By Asina Pornwasin
The Nation Weekend
Artima Suraphongchai, head of marketing for iflix Thailand, said that the company launched iflix 3.0 in the fourth quarter of 2018 in a bid to improve the business model of freemium with ads and iflix VIP.
The company’s price start with a flat rate of Bt100 a month and reach Bt1,000 a year.
In late 2018, iflix switched from subscription video on demand (SVOD) to the freemium service, to offer iflix streaming that allow users to watch some content for free with advertisements, including pre-roll and mid-roll ads.
Iflix now offers an AVOD model, for ad video on demand.
“This change is a result of feedback we got from users who mostly are familiar with free watching with ads, rather than paying for subscription even when it is only Bt100 per month,” said Artima.
It turned iflix from the subscription model to the freemium model. People who not willing to pay can still enjoy watching content on iflix. But free content is less than 30 per cent of its total content of 40,000 hours.
“It needs time educate users to pay for content with freemium model,” said Artima.
If they do not want to see ads, they just pay for the service with the iflix VIP service, priced at Bt100 a month or Bt1,000 a year.
The company has increased the amount of content, including live TV and live content across categories such as lifestyle, sport and music.
“We need encourage a lot more people to engage with iflix. In the past, iflix had only long-form content, especially two-hour movies and series. Last year, we increased snap content, with different length of content such as 1 minute, 2 minutes, 5 minutes, 10 minutes, and 15 minutes. Now we have a lot of short-form content,” said Artima.
Apart from variety of content lengths, she said, people need content immediately. So, it has increase the news and live content, such as for sports matches and for concerts or events as well. All such moves are aimed at increasing the users’ stickiness with iflix.
iflix serves more than 10 markets in Asia and 12 in the Middle East. For content strategy, Artima said, it does not yet offer original content production in Thailand. But it does so in Indonesia, the Philippines, and Malaysia, where the company has local partners to develop such content, including movie, series and documentaries.
Recently, iflix has been received investments, including from Yoshimoto Kogyo, Japan's largest entertainment conglomerate.
This is Yoshimoto Kogyo's first investment in overseas media, and it hopes that this will accelerate development for future projects in Asia.
The two companies also announced the formation of an exclusive joint venture in Singapore to showcase Yoshimoto Group’s most popular content across iflix's territories in Asia, the Middle East and North Africa, and the corresponding distribution of iflix's content in Japan.

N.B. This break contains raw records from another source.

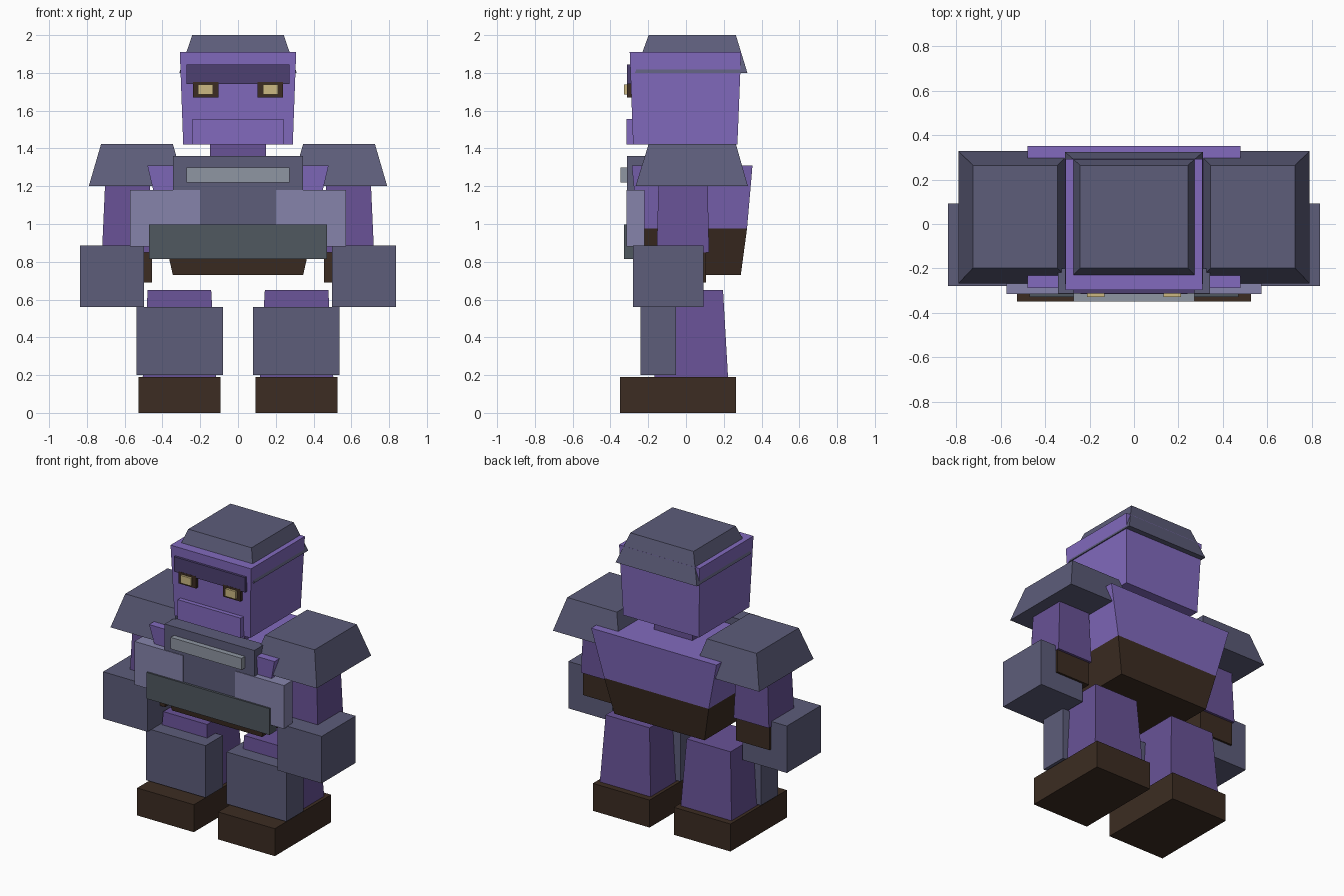
import bpy

cube = bpy.data.objects.get("Cube")
if cube:
    bpy.data.objects.remove(cube, do_unlink=True)


def material(name, rgb):
    """Flat material from 8-bit sRGB, stored as linear."""
    lin = [((c / 255 + 0.055) / 1.055) ** 2.4 for c in rgb]
    m = bpy.data.materials.new(name)
    m.use_nodes = True
    m.diffuse_color = (*lin, 1)
    bsdf = next(n for n in m.node_tree.nodes if n.type == 'BSDF_PRINCIPLED')
    bsdf.inputs["Base Color"].default_value = (*lin, 1)
    return m


purple = material("light purple", (130, 106, 190))
violet = material("dark violet", (104, 82, 150))
plum = material("brow plum", (77, 64, 113))
steel = material("blue steel", (93, 93, 122))
lavender = material("lavender grey", (134, 132, 171))
silver = material("pale silver", (143, 150, 162))
slate = material("belt slate", (80, 88, 96))
brown = material("dark brown", (60, 44, 34))
gold = material("eye gold", (204, 184, 130))


def loft(name, rings, mats):
    """Stack of rectangles (z, x0, x1, y0, y1); one material per storey."""
    verts, faces, idx = [], [(3, 2, 1, 0)], [0]
    for z, x0, x1, y0, y1 in rings:
        verts += [(x0, y0, z), (x1, y0, z), (x1, y1, z), (x0, y1, z)]
    for s in range(len(rings) - 1):
        b = 4 * s
        for i in range(4):
            j = (i + 1) % 4
            faces.append((b + i, b + j, b + 4 + j, b + 4 + i))
            idx.append(s)
    n = len(verts)
    faces.append((n - 4, n - 3, n - 2, n - 1))
    idx.append(len(rings) - 2)
    mesh = bpy.data.meshes.new(name)
    mesh.from_pydata(verts, [], faces)
    for m in mats:
        mesh.materials.append(m)
    for p, i in zip(mesh.polygons, idx):
        p.material_index = i
    obj = bpy.data.objects.new(name, mesh)
    bpy.context.collection.objects.link(obj)
    return obj


def box(name, x, y, z, mat):
    return loft(name, [(h, *x, *y) for h in z], [mat])


def pair(name, rings, mat):
    """Left part (+x) and its mirrored right twin."""
    loft("left_" + name, rings, [mat])
    loft("right_" + name, [(z, -x1, -x0, y0, y1) for z, x0, x1, y0, y1 in rings], [mat])


def box_pair(name, x, y, z, mat):
    pair(name, [(h, *x, *y) for h in z], mat)


# Torso with brown lower storey
loft("torso", [(0.73, -0.345, 0.345, -0.23, 0.29),
               (0.975, -0.40, 0.40, -0.255, 0.323),
               (1.31, -0.48, 0.48, -0.287, 0.352)], [brown, purple])

# Chest armour and belt
box("chest_plate", (-0.343, 0.343), (-0.312, -0.20), (0.9, 1.36), steel)
box("chest_stripe", (-0.272, 0.272), (-0.348, -0.30), (1.22, 1.30), silver)
box_pair("rib_plate", (0.20, 0.573), (-0.316, -0.22), (0.88, 1.18), lavender)
box("belt", (-0.47, 0.47), (-0.328, -0.25), (0.815, 0.997), slate)

# Neck, head and cap
box("neck", (-0.147, 0.147), (-0.14, 0.14), (1.30, 1.43), violet)
loft("head", [(1.42, -0.29, 0.29, -0.28, 0.272),
              (1.91, -0.308, 0.308, -0.298, 0.292)], [purple])
loft("cap", [(1.80, -0.311, 0.311, -0.27, 0.325),
             (2.0, -0.242, 0.242, -0.198, 0.264)], [steel])

# Face
box("brow", (-0.273, 0.273), (-0.312, -0.27), (1.742, 1.845), plum)
box("muzzle", (-0.241, 0.241), (-0.315, -0.26), (1.42, 1.557), purple)
box_pair("eye_socket", (0.103, 0.238), (-0.313, -0.27), (1.67, 1.753), brown)
box_pair("eye", (0.132, 0.212), (-0.328, -0.28), (1.685, 1.738), gold)

# Arms
pair("shoulder", [(1.20, 0.28, 0.79, -0.267, 0.328),
                  (1.423, 0.345, 0.725, -0.198, 0.264)], steel)
pair("arm", [(0.85, 0.45, 0.72, -0.155, 0.122),
             (1.25, 0.468, 0.702, -0.145, 0.114)], violet)
box_pair("cuff", (0.456, 0.715), (-0.145, 0.106), (0.69, 0.88), brown)
box_pair("gauntlet", (0.497, 0.837), (-0.28, 0.092), (0.56, 0.885), steel)

# Legs
pair("leg", [(0.18, 0.115, 0.505, -0.167, 0.223),
             (0.65, 0.142, 0.478, -0.135, 0.196)], violet)
box_pair("shin_guard", (0.08, 0.538), (-0.24, -0.052), (0.20, 0.56), steel)
box_pair("boot", (0.093, 0.527), (-0.35, 0.266), (0, 0.19), brown)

The joint venture will also produce localised versions of proven content formats out of Japan, to significantly expand iflix's original content offering.
The content to be provided to iflix will be popular Japanese programs that will be localised for Asian countries - including animation, drama, movies, variety, and comedy. In the future, it hopes to develop all-Japanese original content including programs and films for an Asian market. The joint venture underscores iflix's growing focus on developing and creating what it calls highly engaging hyper-local programming aimed mostly at millennials and members of Generation Z. Most of these customers come from emerging and developing markets in Southeast Asia.
Moreover, JTBC, a South Korean media company, through its content distribution arm, JTBC Content Hub, has become a strategic investor in iflix.
Through this alliance, iflix will distribute JTBC's premium content across Asia, setting the stage for further collaborations that may include co-productions in iflix
JTBC has built its reputation as the source of South Korea's youth-centric content that embraces new formats. With its dramas, the company has made history for tackling complex and controversial themes, as well as setting viewership records in South Korea.